What you will do
Look through the entries below for the string "tilt", and copy each line where it is found.
--*--
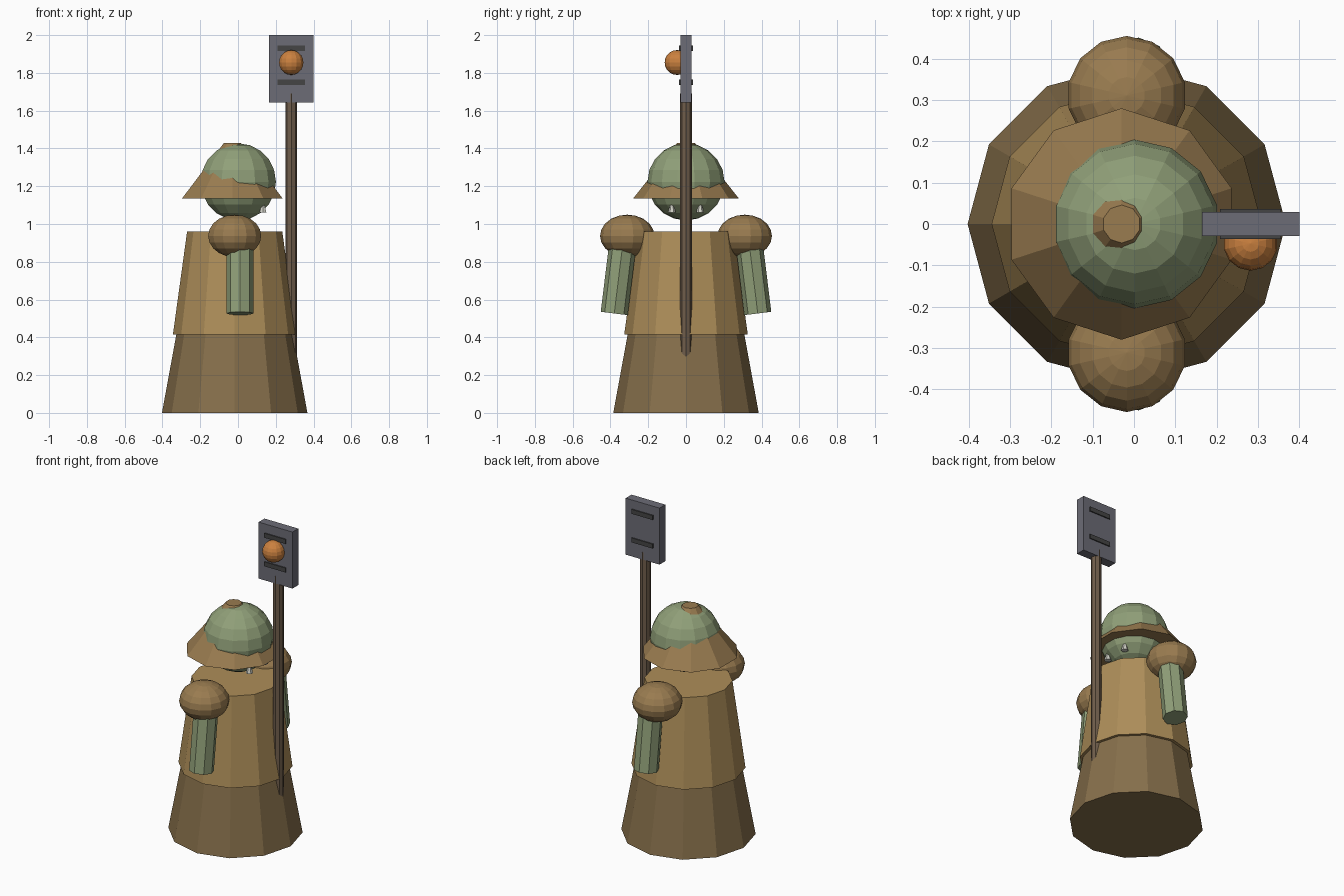
import bpy
import math

if "Cube" in bpy.data.objects:
    bpy.data.objects.remove(bpy.data.objects["Cube"])

CX = -0.0175  # body axis


def material(name, rgb):
    m = bpy.data.materials.new(name)
    m.diffuse_color = (*rgb, 1)
    m.use_nodes = True
    m.node_tree.nodes["Principled BSDF"].inputs["Base Color"].default_value = m.diffuse_color
    return m


ROBE = material("dark_cloth", (0.24, 0.16, 0.07))
TUNIC = material("light_cloth", (0.42, 0.27, 0.10))
HAT = material("hat_cloth", (0.32, 0.20, 0.08))
SKIN = material("green_skin", (0.28, 0.35, 0.19))
WOOD = material("wood", (0.16, 0.11, 0.07))
METAL = material("metal", (0.15, 0.15, 0.18))
DARK = material("dark_metal", (0.06, 0.06, 0.06))
GLOW = material("orange_glow", (0.60, 0.22, 0.05))
IVORY = material("ivory", (0.65, 0.65, 0.58))


def finish(name, mat):
    ob = bpy.context.object
    ob.name = name
    ob.data.materials.append(mat)
    return ob


def cone(name, x, y, z0, z1, r0, r1, sides, mat, tilt=0):
    bpy.ops.mesh.primitive_cone_add(vertices=sides, radius1=r0, radius2=r1, depth=z1 - z0,
                                    location=(x, y, (z0 + z1) / 2), rotation=(tilt, 0, 0))
    return finish(name, mat)


def ball(name, loc, r, seg, rings, mat, squash=1):
    bpy.ops.mesh.primitive_uv_sphere_add(segments=seg, ring_count=rings, radius=r, location=loc)
    bpy.context.object.scale.z = squash
    return finish(name, mat)


def box(name, loc, size, mat):
    bpy.ops.mesh.primitive_cube_add(size=1, location=loc)
    bpy.context.object.scale = size
    return finish(name, mat)


# Robe skirt and tunic
cone("robe_skirt", CX, 0, 0, 0.42, 0.385, 0.308, 12, ROBE)
cone("tunic", CX, 0, 0.415, 0.96, 0.327, 0.252, 12, TUNIC)

# Head poking through a conical hat
ball("head", (0.002, 0, 1.223), 0.204, 14, 10, SKIN)
cone("hat", -0.03, 0, 1.135, 1.43, 0.28, 0.046, 10, HAT)

# Paired shoulders, arms and tusks
for side, s in (("left", 1), ("right", -1)):
    ball("shoulder_" + side, (CX, s * 0.311, 0.937), 0.144, 14, 10, HAT, 0.78)
    cone("arm_" + side, 0.011, s * 0.357, 0.525, 0.9, 0.072, 0.072, 8, SKIN, s * math.radians(7))
    cone("tusk_" + side, 0.132, s * 0.075, 1.06, 1.12, 0.021, 0.004, 6, IVORY)

# Staff with lantern plate
cone("staff", 0.282, 0, 0.1, 1.69, 0.031, 0.031, 8, WOOD)
box("lantern_plate", (0.282, 0, 1.822), (0.236, 0.058, 0.356), METAL)
for i, z in enumerate((1.75, 1.93)):
    box(f"plate_bar_{i}", (0.282, 0, z), (0.148, 0.072, 0.028), DARK)
ball("lantern_orb", (0.282, -0.047, 1.855), 0.066, 14, 10, GLOW)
--*--
Result of the task
def cone(name, x, y, z0, z1, r0, r1, sides, mat, tilt=0):
                                    location=(x, y, (z0 + z1) / 2), rotation=(tilt, 0, 0))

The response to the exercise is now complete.